This cover version which became a monster hit was originally slated for Diana Ross as a follow up to her hit single, “Love Hangover.”
In the case of our featured artist, who was born in Leland, Mississippi but grew up with her three sisters in Long Beach, California, her journey was one of perseverance.
After marrying and having two children, she joined the gospel group known as the Art Reynold Singers. In 1969 she released her debut album, “Sunshower,” under the direction of Jimmy Webb who produced, arranged and composed all the tracks with the exception of one.
What appeared to be her big break was her 1971 signing with Motown Records. In 1973 Motown Productions announced that she would star in a biographical film about Dinah Washington; however the project was dropped due to difficulties in getting clearance from Washington’s relatives.
When that fizzled out, she tried comedy, doing a few skits on the ill-fated Marty Feldman Comedy Machine. Upon cancellation of the show, she made ends meet by doing demo work and performing at small venues.

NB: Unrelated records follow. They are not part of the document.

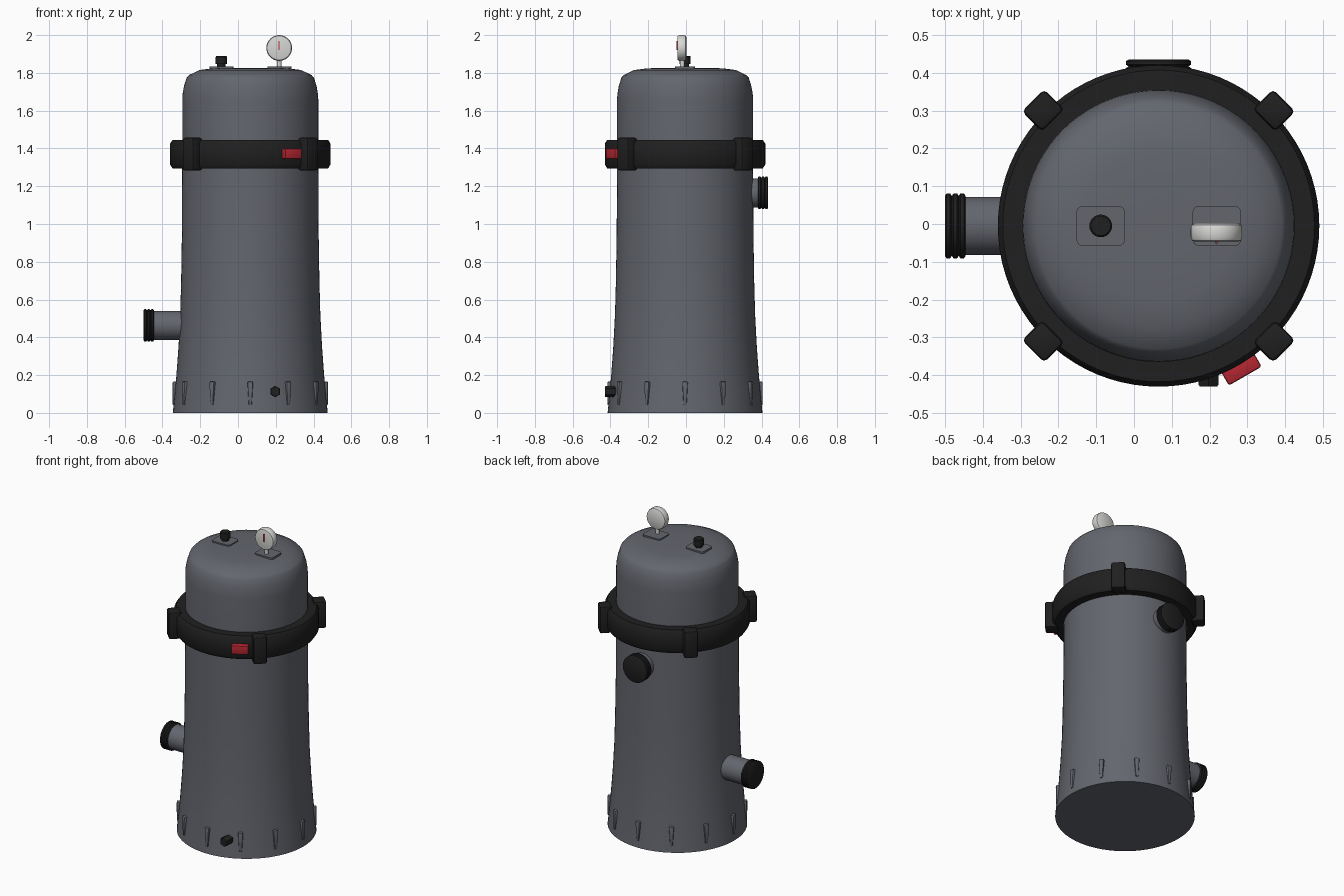
import bpy, bmesh, math
from mathutils import Matrix, Vector

if "Cube" in bpy.data.objects:
    bpy.data.objects.remove(bpy.data.objects["Cube"], do_unlink=True)

CX, CY = 0.065, -0.005      # axis of the tank


def material(name, color):
    m = bpy.data.materials.new(name)
    m.use_nodes = True
    m.diffuse_color = (*color, 1)
    bsdf = m.node_tree.nodes["Principled BSDF"]
    bsdf.inputs["Base Color"].default_value = (*color, 1)
    bsdf.inputs["Roughness"].default_value = 0.6
    return m


GREY = material("slate grey", (0.125, 0.133, 0.155))
BLACK = material("black rubber", (0.014, 0.014, 0.014))
RED = material("latch red", (0.46, 0.02, 0.03))
PALE = material("pale gauge", (0.68, 0.68, 0.66))


def finish(name, bm, mat, matrix, angle=35):
    bmesh.ops.recalc_face_normals(bm, faces=bm.faces)
    mesh = bpy.data.meshes.new(name)
    bm.to_mesh(mesh)
    bm.free()
    mesh.materials.append(mat)
    ob = bpy.data.objects.new(name, mesh)
    bpy.context.collection.objects.link(ob)
    ob.matrix_world = matrix
    bpy.ops.object.select_all(action="DESELECT")
    ob.select_set(True)
    bpy.context.view_layer.objects.active = ob
    bpy.ops.object.shade_smooth_by_angle(angle=math.radians(angle))
    return ob


def lathe(name, profile, mat, matrix, sides=64, closed=False):
    """Spin (radius, height) points around local z."""
    bm = bmesh.new()
    rings = []
    for r, h in profile:
        rings.append([bm.verts.new((r * math.cos(math.tau * i / sides),
                                    r * math.sin(math.tau * i / sides), h))
                      for i in range(sides)])
    pairs = list(zip(rings, rings[1:]))
    if closed:
        pairs.append((rings[-1], rings[0]))
    else:
        bm.faces.new(rings[0])
        bm.faces.new(rings[-1])
    for a, b in pairs:
        for i in range(sides):
            j = (i + 1) % sides
            bm.faces.new((a[i], a[j], b[j], b[i]))
    return finish(name, bm, mat, matrix)


def block(name, size, mat, matrix, bevel=0.01):
    bm = bmesh.new()
    bmesh.ops.create_cube(bm, size=1)
    bmesh.ops.scale(bm, vec=size, verts=bm.verts)
    if bevel:
        bmesh.ops.bevel(bm, geom=bm.edges[:], offset=bevel, segments=2,
                        profile=0.5, affect="EDGES")
    return finish(name, bm, mat, matrix)


def move(x, y, z):
    return Matrix.Translation((x, y, z))


def around(degrees, radius, z):
    """Local x points outward from the tank axis."""
    return (move(CX, CY, z) @ Matrix.Rotation(math.radians(degrees), 4, "Z")
            @ move(radius, 0, 0))


def facing(direction, x, y, z):
    """Local z points along the given direction."""
    return move(x, y, z) @ Vector(direction).to_track_quat("Z", "Y").to_matrix().to_4x4()


AXIS = move(CX, CY, 0)

# Tank shell with flared foot, and the domed lid
lathe("tank_body", [(0.41, 0), (0.402, 0.08), (0.391, 0.2), (0.38, 0.35),
                    (0.371, 0.52), (0.366, 0.7), (0.362, 0.95), (0.36, 1.37)], GREY, AXIS, 80)
lathe("lid", [(0.36, 1.37), (0.36, 1.66), (0.358, 1.69), (0.351, 1.73), (0.337, 1.775),
              (0.325, 1.788), (0.27, 1.815), (0.2, 1.824), (0.1, 1.827)], GREY, AXIS, 80)

# Clamp ring with four lugs and a latch
lathe("clamp_ring", [(0.35, 1.295), (0.412, 1.295), (0.425, 1.315),
                     (0.425, 1.425), (0.412, 1.445), (0.35, 1.445)], BLACK, AXIS, 80, True)
for n in range(4):
    block(f"clamp_lug_{n + 1}", (0.075, 0.083, 0.175), BLACK, around(45 + 90 * n, 0.432, 1.37), 0.012)
block("latch", (0.045, 0.1, 0.056), RED, around(-60, 0.436, 1.372), 0.006)

# Tapered ribs around the foot
for n in range(12):
    bm = bmesh.new()
    bmesh.ops.create_cube(bm, size=1)
    bmesh.ops.scale(bm, vec=(0.05, 0.03, 0.125), verts=bm.verts)
    for v in bm.verts:
        if v.co.z < 0:
            v.co.y *= 0.55
    bmesh.ops.bevel(bm, geom=bm.edges[:], offset=0.005, segments=2, profile=0.5, affect="EDGES")
    finish(f"foot_rib_{n + 1}", bm, GREY, around(30 * n, 0.386, 0.103))


# Ports: a grey pipe and a ridged black cap
def port(name, direction, origin, length, cap_length):
    frame = facing(direction, *origin)
    lathe(name + "_pipe", [(0.077, -0.1), (0.077, length - 0.02)], GREY, frame, 48)
    start = length - cap_length
    profile = [(0.072, start)]
    step = cap_length / 3
    for k in range(3):
        z = start + k * step
        profile += [(0.079, z), (0.086, z + step * 0.25),
                    (0.086, z + step * 0.75), (0.079, z + step)]
        if k < 2:
            profile.append((0.079, z + step * 1.01))
    lathe(name + "_cap", profile, BLACK, frame, 48)


port("side_port", (-1, 0, 0), (CX - 0.36, CY, 0.463), 0.205, 0.055)
port("back_port", (0, 1, 0), (CX, CY + 0.35, 1.165), 0.09, 0.055)

# Hexagonal drain plug
lathe("drain_plug", [(0.03, -0.07), (0.03, 0), (0.026, 0.005)], BLACK,
      facing((0, -1, 0), 0.197, -0.425, 0.113) @ Matrix.Rotation(math.pi / 2, 4, "Z"), 6)

# Pads on the lid
for name, x in (("valve_pad", -0.088), ("gauge_pad", 0.219)):
    bm = bmesh.new()
    bmesh.ops.create_cube(bm, size=1)
    bmesh.ops.scale(bm, vec=(0.128, 0.105, 0.04), verts=bm.verts)
    upright = [e for e in bm.edges if abs(e.verts[0].co.z - e.verts[1].co.z) > 0.01]
    bmesh.ops.bevel(bm, geom=upright, offset=0.016, segments=4, profile=0.5, affect="EDGES")
    finish(name, bm, GREY, move(x, CY, 1.814))

# Air valve knob
lathe("valve_knob", [(0.022, 1.83), (0.022, 1.846), (0.03, 1.848), (0.03, 1.885),
                     (0.026, 1.89)], BLACK, move(-0.088, CY, 0), 24)

# Pressure gauge
lathe("gauge_stem", [(0.012, 1.83), (0.012, 1.88)], PALE, move(0.218, -0.02, 0), 20)
lathe("gauge_case", [(0.058, 0), (0.065, 0.004), (0.068, 0.012), (0.068, 0.038),
                     (0.064, 0.046), (0.058, 0.048)], PALE,
      facing((0, -1, 0), 0.218, 0.002, 1.932), 48)
block("gauge_needle", (0.006, 0.006, 0.05), RED, move(0.218, -0.048, 1.945), 0)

In 1976 she sang backup on Jermaine Jackson’s album, “My Name Is Jermaine.” She also got the opportunity to record her third solo album that year which included a December 1976 single release of her rendition of Harold Melvin And The Blue Notes’ disco tune.
Her cover version took off. It went to #1 and the artist won the Best Female R&B Vocal Performance at the 1977 Grammys.
Throughout the 1980s and 1990s, Thelma Houston’s hit version was appropriated by the gay community as an anthem for friends lost to the AIDS epidemic with its strong appeal of “Don’t Leave Me This Way,” this week’s Tom Locke moment in time.
YouTube video of this song:
This “Moments In Time” story is yet another example of a “golden oldie” or forgotten favorite that earned its place in the evolution of Rock & Roll.